━━ Records supplied ━━
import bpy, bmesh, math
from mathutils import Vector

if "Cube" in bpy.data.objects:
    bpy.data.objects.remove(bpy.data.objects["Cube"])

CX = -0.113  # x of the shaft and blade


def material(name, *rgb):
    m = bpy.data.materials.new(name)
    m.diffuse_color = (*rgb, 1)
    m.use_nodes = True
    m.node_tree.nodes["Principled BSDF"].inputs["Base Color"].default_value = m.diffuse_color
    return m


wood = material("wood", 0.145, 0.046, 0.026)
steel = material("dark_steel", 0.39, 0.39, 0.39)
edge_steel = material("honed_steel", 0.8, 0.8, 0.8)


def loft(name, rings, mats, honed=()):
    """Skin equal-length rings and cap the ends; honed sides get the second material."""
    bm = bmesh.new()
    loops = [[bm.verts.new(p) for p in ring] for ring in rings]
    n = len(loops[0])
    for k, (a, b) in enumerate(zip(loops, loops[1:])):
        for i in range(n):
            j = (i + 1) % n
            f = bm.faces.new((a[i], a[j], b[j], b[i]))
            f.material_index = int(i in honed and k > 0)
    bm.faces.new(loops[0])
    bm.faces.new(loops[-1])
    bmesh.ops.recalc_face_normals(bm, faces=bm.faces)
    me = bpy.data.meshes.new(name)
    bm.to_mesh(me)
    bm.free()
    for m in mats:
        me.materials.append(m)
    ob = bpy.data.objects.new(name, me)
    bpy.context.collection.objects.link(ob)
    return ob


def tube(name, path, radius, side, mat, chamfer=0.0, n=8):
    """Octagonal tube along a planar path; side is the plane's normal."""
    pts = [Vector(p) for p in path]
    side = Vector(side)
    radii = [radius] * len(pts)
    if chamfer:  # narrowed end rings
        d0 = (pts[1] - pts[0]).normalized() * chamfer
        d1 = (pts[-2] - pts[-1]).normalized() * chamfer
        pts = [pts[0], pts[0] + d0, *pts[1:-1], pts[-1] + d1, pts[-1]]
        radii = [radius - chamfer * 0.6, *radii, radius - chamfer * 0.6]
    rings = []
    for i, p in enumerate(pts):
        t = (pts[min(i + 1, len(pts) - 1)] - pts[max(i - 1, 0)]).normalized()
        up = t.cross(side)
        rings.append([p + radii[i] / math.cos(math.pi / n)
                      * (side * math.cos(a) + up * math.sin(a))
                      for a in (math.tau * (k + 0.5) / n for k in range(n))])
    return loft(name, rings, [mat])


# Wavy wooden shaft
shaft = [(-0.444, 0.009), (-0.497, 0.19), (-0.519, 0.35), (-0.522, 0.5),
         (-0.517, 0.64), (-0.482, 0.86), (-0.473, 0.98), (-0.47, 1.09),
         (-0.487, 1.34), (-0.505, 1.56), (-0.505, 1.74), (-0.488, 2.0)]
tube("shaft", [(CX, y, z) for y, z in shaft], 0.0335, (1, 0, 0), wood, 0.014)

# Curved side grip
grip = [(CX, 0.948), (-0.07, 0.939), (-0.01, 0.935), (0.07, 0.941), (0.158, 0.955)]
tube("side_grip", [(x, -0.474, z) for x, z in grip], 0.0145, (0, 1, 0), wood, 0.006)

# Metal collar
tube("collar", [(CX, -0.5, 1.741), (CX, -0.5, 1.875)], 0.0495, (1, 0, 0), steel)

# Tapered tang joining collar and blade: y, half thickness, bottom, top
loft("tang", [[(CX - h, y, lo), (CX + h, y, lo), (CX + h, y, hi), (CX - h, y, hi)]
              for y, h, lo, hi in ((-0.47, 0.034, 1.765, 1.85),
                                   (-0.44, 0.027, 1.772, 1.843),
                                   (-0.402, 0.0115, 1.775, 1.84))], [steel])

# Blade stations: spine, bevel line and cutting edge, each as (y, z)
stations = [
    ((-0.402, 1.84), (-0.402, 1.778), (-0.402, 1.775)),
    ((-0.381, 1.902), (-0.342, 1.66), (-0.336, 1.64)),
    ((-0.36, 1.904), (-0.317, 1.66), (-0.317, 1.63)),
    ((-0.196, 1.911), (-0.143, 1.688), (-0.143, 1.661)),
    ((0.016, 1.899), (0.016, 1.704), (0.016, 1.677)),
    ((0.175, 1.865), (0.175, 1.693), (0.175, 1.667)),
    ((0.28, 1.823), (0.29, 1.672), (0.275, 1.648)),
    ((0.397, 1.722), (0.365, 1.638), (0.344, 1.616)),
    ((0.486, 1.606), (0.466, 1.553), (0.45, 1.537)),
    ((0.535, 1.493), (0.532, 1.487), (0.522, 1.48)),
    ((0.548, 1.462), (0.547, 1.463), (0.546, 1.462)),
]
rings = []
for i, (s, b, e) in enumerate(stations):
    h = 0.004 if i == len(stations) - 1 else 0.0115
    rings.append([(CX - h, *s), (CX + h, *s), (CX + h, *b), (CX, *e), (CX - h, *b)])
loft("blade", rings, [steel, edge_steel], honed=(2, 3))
━━━
* [Try it]
Copy out each line of the records above that includes "stations".

* [Reply to the task]
# Blade stations: spine, bevel line and cutting edge, each as (y, z)
stations = [
for i, (s, b, e) in enumerate(stations):
    h = 0.004 if i == len(stations) - 1 else 0.0115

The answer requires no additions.